Samuel A. Hambleton,

I just completed a Ph.D. in Number Theory and a Graduate Diploma of Education. I am now teaching maths in Semester 2, 2013 at the University of Queensland, Australia. In my Ph.D. I studied Pell conics, Pell surfaces, and Diophantine equations derived from the norms of algebraic integers written in terms of their integral basis.
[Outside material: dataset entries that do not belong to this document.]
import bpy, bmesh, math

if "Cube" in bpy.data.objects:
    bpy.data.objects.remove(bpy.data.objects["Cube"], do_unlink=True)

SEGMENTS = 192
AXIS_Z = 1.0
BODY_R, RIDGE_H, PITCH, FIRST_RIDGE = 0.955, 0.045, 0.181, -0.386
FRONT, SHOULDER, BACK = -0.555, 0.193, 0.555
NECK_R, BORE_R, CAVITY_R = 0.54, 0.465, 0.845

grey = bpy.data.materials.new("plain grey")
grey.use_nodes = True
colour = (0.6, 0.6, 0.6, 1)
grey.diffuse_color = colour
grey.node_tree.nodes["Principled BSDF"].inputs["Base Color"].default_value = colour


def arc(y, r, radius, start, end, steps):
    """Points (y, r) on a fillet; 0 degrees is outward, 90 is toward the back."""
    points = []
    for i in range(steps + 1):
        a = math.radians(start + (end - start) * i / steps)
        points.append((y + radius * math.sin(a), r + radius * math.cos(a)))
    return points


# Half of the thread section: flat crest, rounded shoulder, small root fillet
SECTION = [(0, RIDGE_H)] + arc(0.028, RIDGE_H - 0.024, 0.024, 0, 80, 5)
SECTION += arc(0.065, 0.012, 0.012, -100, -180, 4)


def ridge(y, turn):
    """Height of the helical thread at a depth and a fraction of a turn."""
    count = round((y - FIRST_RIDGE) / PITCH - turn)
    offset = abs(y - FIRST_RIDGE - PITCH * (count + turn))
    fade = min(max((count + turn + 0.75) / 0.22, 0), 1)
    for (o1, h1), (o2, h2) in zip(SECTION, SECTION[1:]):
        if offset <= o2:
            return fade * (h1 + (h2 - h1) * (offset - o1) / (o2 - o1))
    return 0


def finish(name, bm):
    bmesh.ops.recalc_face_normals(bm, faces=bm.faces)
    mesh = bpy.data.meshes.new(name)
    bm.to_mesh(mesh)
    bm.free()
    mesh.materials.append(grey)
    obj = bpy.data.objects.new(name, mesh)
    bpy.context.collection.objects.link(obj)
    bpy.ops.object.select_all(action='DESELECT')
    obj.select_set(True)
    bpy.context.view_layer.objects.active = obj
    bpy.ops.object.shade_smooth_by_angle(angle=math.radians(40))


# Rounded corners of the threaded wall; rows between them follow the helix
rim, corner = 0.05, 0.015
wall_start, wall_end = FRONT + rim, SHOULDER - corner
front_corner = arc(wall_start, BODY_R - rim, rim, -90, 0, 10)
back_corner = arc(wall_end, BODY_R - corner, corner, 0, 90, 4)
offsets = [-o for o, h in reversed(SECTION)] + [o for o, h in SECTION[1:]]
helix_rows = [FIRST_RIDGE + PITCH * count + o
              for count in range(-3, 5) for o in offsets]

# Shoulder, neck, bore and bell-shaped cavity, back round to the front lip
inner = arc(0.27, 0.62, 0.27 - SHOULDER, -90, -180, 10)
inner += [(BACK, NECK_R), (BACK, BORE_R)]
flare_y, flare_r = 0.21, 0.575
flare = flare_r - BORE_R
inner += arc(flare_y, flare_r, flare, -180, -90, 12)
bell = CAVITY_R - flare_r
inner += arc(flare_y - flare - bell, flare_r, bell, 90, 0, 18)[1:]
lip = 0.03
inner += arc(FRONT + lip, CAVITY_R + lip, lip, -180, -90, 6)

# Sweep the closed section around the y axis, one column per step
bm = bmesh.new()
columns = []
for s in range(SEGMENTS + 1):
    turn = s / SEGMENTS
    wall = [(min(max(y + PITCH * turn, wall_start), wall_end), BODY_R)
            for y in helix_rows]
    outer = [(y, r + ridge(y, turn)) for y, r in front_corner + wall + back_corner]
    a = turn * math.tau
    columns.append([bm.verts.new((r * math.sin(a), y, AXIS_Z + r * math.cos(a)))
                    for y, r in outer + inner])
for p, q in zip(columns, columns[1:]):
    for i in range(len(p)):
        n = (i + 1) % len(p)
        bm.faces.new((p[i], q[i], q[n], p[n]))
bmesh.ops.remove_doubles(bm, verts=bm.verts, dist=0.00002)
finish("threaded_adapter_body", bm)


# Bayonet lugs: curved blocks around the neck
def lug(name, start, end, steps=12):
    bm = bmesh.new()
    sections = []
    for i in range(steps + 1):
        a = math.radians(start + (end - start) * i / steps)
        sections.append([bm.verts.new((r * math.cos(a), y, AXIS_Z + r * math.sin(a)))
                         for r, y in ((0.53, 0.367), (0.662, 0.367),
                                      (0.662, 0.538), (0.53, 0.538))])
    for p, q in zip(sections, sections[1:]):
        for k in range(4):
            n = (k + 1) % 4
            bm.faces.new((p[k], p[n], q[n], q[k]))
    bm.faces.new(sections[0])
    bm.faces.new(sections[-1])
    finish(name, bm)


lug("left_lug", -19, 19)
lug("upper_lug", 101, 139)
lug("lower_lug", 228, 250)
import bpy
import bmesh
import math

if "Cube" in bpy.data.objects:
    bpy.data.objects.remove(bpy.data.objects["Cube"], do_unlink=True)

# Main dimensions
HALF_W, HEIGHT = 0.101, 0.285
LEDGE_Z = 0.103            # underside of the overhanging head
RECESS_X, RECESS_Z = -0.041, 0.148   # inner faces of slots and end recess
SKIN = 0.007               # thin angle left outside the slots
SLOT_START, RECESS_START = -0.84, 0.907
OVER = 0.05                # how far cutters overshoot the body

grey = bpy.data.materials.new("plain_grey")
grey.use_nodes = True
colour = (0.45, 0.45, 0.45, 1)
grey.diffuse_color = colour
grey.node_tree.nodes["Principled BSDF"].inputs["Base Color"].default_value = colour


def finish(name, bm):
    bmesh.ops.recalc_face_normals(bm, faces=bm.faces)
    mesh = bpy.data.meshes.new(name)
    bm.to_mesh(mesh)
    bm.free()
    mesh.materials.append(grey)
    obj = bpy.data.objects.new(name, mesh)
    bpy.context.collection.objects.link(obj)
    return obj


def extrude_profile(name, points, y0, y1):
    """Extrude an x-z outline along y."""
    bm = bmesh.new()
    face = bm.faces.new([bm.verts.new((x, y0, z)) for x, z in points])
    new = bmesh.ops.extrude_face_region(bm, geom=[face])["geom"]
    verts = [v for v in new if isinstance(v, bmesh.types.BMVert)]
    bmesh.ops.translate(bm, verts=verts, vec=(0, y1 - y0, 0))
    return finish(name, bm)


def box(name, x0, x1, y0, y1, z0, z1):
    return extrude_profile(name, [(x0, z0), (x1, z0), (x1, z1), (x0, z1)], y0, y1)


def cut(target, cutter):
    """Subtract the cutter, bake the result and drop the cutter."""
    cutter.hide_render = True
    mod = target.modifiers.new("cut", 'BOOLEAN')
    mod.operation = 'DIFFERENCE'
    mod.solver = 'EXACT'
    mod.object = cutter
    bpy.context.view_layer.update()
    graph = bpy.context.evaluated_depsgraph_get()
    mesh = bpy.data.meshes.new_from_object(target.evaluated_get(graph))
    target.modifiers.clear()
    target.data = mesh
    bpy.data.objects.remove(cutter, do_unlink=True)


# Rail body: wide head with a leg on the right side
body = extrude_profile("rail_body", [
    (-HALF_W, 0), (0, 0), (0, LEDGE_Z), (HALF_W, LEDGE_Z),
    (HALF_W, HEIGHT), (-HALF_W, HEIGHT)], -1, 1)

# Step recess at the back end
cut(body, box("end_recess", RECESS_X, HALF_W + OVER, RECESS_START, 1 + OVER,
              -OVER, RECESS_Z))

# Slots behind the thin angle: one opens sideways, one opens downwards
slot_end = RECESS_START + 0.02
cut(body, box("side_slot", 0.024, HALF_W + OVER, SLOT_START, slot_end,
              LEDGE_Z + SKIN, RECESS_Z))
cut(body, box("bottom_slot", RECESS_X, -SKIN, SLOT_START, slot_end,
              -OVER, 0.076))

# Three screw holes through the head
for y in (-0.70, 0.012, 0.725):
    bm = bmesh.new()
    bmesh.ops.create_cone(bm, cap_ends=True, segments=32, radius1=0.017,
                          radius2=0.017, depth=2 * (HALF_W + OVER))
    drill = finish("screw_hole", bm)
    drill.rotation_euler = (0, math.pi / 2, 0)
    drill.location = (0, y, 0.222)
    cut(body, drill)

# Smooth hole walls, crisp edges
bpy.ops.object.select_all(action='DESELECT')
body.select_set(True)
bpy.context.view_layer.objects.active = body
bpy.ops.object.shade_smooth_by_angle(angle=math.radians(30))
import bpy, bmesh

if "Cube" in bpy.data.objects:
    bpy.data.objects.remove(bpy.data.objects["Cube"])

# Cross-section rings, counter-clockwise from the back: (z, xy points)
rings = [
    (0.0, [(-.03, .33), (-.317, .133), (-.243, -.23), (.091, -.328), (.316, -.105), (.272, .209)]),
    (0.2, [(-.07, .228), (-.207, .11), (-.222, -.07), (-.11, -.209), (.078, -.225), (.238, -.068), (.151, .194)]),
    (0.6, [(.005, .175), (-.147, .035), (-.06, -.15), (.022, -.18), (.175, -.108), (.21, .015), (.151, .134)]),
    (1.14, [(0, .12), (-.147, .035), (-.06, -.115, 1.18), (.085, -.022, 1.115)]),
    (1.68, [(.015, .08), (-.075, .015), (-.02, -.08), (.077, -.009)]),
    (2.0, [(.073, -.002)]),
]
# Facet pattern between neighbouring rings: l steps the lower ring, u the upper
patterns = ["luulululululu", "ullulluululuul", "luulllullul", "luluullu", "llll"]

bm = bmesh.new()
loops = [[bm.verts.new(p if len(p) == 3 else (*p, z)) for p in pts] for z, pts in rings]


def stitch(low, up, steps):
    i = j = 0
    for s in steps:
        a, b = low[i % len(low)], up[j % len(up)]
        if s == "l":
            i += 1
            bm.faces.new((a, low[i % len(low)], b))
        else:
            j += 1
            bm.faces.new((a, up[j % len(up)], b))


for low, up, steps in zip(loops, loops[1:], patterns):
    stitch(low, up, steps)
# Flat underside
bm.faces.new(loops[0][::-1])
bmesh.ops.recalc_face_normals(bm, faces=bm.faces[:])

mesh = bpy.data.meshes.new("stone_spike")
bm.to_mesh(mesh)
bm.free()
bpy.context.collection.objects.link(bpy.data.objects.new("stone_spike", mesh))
My other maths interests include primality proving, elliptic curves, reciprocity, binary cubic and ternary cubic forms. 
Left: Teaching slides for maths courses I have taught in High-schools.
A pandiagonal magic cube of order 7. See
Let m_k be an integer located at position (a, b, c). If for k = 1, ..., 7, the m_k are colinear, then the sum of the m_k is equal to 1204, the sum of the first 7^3 positive integers divided by 7^2. The cube contains 27 distinct magic squares. I found this after reading
 A. P. Street, W. Wallis, Combinatorial theory: An introduction, 1977,
and then decided to study mathematics. 
Harvey Heinz maintains a site on various types of magic objects: